--- Materials provided ---

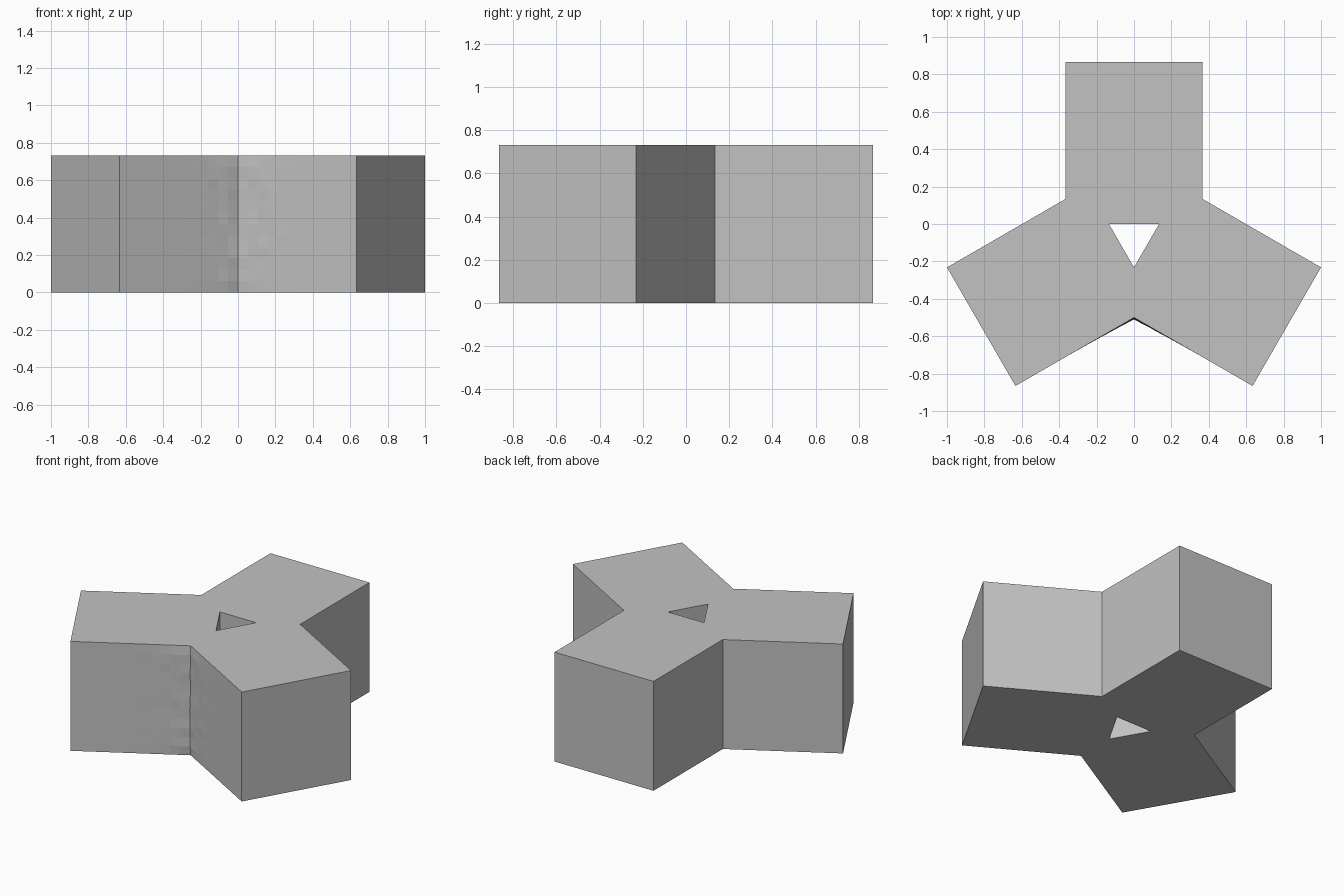
import bpy, bmesh, math, random
from mathutils import Vector

if "Cube" in bpy.data.objects:
    bpy.data.objects.remove(bpy.data.objects["Cube"])

random.seed(4)
S = 0.732                       # cube edge and wall height
CY = -0.0773                    # centre of the three-way symmetry
R_OUT, R_IN = S / math.sqrt(3), 0.1547

mat = bpy.data.materials.new("plain grey")
mat.diffuse_color = (0.54, 0.54, 0.54, 1)
mat.use_nodes = True
mat.node_tree.nodes["Principled BSDF"].inputs["Base Color"].default_value = mat.diffuse_color


def corner(radius, i):
    a = math.radians(30 + 120 * i)
    return Vector((radius * math.cos(a), CY + radius * math.sin(a), 0))


bm = bmesh.new()
outer = [bm.verts.new(corner(R_OUT, i)) for i in range(3)]
inner = [bm.verts.new(corner(R_IN, i)) for i in range(3)]

# Floor plan: a triangular ring with a square arm on each side
for i in range(3):
    j = (i + 1) % 3
    a, b = outer[i], outer[j]
    bm.faces.new((a, b, inner[j], inner[i]))
    d = (b.co - a.co).normalized()
    out = Vector((d.y, -d.x, 0)) * S
    far_a, far_b = bm.verts.new(a.co + out), bm.verts.new(b.co + out)
    bm.faces.new((a, far_a, far_b, b))

# Raise the plan into a solid
res = bmesh.ops.extrude_face_region(bm, geom=bm.faces[:])
bmesh.ops.translate(bm, vec=(0, 0, S),
                    verts=[g for g in res["geom"] if isinstance(g, bmesh.types.BMVert)])
bmesh.ops.recalc_face_normals(bm, faces=bm.faces[:])

# Slightly uneven surface on the two walls of the front notch
walls = [f for f in bm.faces if abs(f.normal.z) < 0.1 and f.normal.y < -0.8
         and f.calc_center_median().y > -0.75 and abs(f.calc_center_median().x) > 0.2]
edges = list({e for f in walls for e in f.edges})
bmesh.ops.subdivide_edges(bm, edges=edges, cuts=11, use_grid_fill=True)
for v in bm.verts:
    on_wall = abs(v.co.y + 0.5 + abs(v.co.x) / math.sqrt(3)) < 0.003
    if on_wall and 0.01 < v.co.z < S - 0.01 and abs(v.co.x) < 0.4:
        fade = (1 - abs(v.co.x) / 0.4) ** 2
        v.co.y -= random.uniform(0.003, 0.011) * fade

bmesh.ops.recalc_face_normals(bm, faces=bm.faces[:])
mesh = bpy.data.meshes.new("three_arm_block")
bm.to_mesh(mesh)
bm.free()
mesh.materials.append(mat)
obj = bpy.data.objects.new("three_arm_block", mesh)
bpy.context.collection.objects.link(obj)
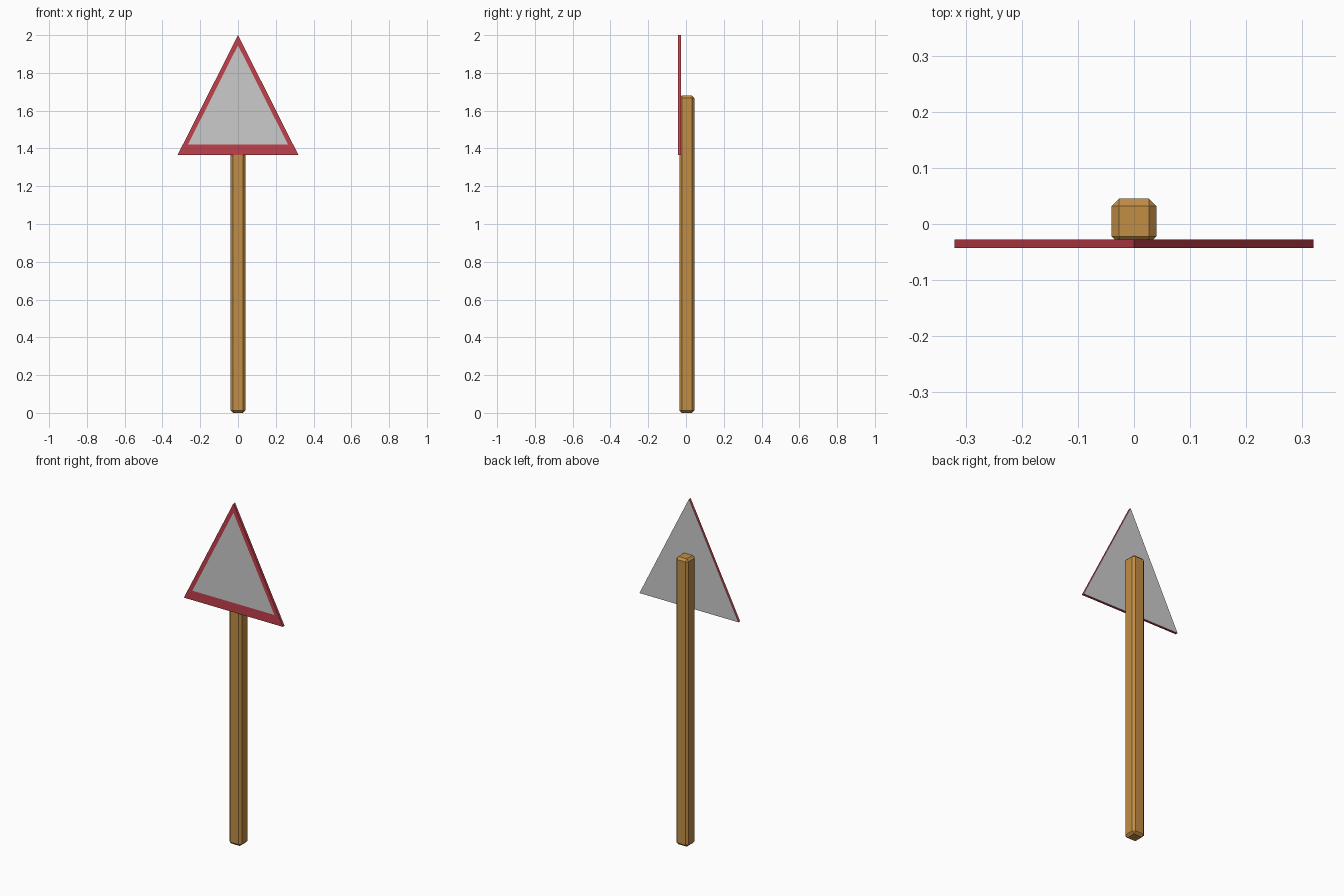
import bpy, bmesh

if "Cube" in bpy.data.objects:
    bpy.data.objects.remove(bpy.data.objects["Cube"])

def material(name, rgb):
    m = bpy.data.materials.new(name)
    m.diffuse_color = (*rgb, 1)
    m.use_nodes = True
    m.node_tree.nodes["Principled BSDF"].inputs["Base Color"].default_value = m.diffuse_color
    return m

def add_object(name, bm, mats):
    bmesh.ops.recalc_face_normals(bm, faces=bm.faces)
    me = bpy.data.meshes.new(name)
    bm.to_mesh(me)
    bm.free()
    for m in mats:
        me.materials.append(m)
    ob = bpy.data.objects.new(name, me)
    bpy.context.collection.objects.link(ob)
    return ob

wood = material("wood", (0.54, 0.27, 0.06))
red = material("red_paint", (0.54, 0.05, 0.07))
grey = material("bare_metal", (0.8, 0.8, 0.8))

# Post: square timber with every edge chamfered
bm = bmesh.new()
bmesh.ops.create_cube(bm, size=1)
for v in bm.verts:
    v.co = (v.co.x * 0.08, v.co.y * 0.08 + 0.005, (v.co.z + 0.5) * 1.68)
bmesh.ops.bevel(bm, geom=bm.edges[:], offset=0.013, segments=1,
                profile=0.5, affect='EDGES')
add_object("post", bm, [wood])

# Sign plate: thin triangle, red border and rim, grey panel and back
FRONT, BACK = -0.0425, -0.0275
outer = [(-0.32, 1.365), (0.32, 1.365), (0, 2.0)]
inner = [(-0.265, 1.42), (0.265, 1.42), (0, 1.946)]
bm = bmesh.new()
ring = lambda pts, y: [bm.verts.new((x, y, z)) for x, z in pts]
rim, panel, back = ring(outer, FRONT), ring(inner, FRONT), ring(outer, BACK)
bm.faces.new(panel).material_index = 1
bm.faces.new(back[::-1]).material_index = 1
for i in range(3):
    j = (i + 1) % 3
    bm.faces.new((rim[i], rim[j], panel[j], panel[i]))
    bm.faces.new((rim[j], rim[i], back[i], back[j]))
add_object("sign_plate", bm, [red, grey])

---

→ Aim of the exercise:
Reproduce, word for word, every line from the start of the records down to and including the line with "R_OUT, R_IN = S / math.sqrt(3), 0.1547"; skip the pictures.

→ Final answer:
import bpy, bmesh, math, random
from mathutils import Vector

if "Cube" in bpy.data.objects:
    bpy.data.objects.remove(bpy.data.objects["Cube"])

random.seed(4)
S = 0.732                       # cube edge and wall height
CY = -0.0773                    # centre of the three-way symmetry
R_OUT, R_IN = S / math.sqrt(3), 0.1547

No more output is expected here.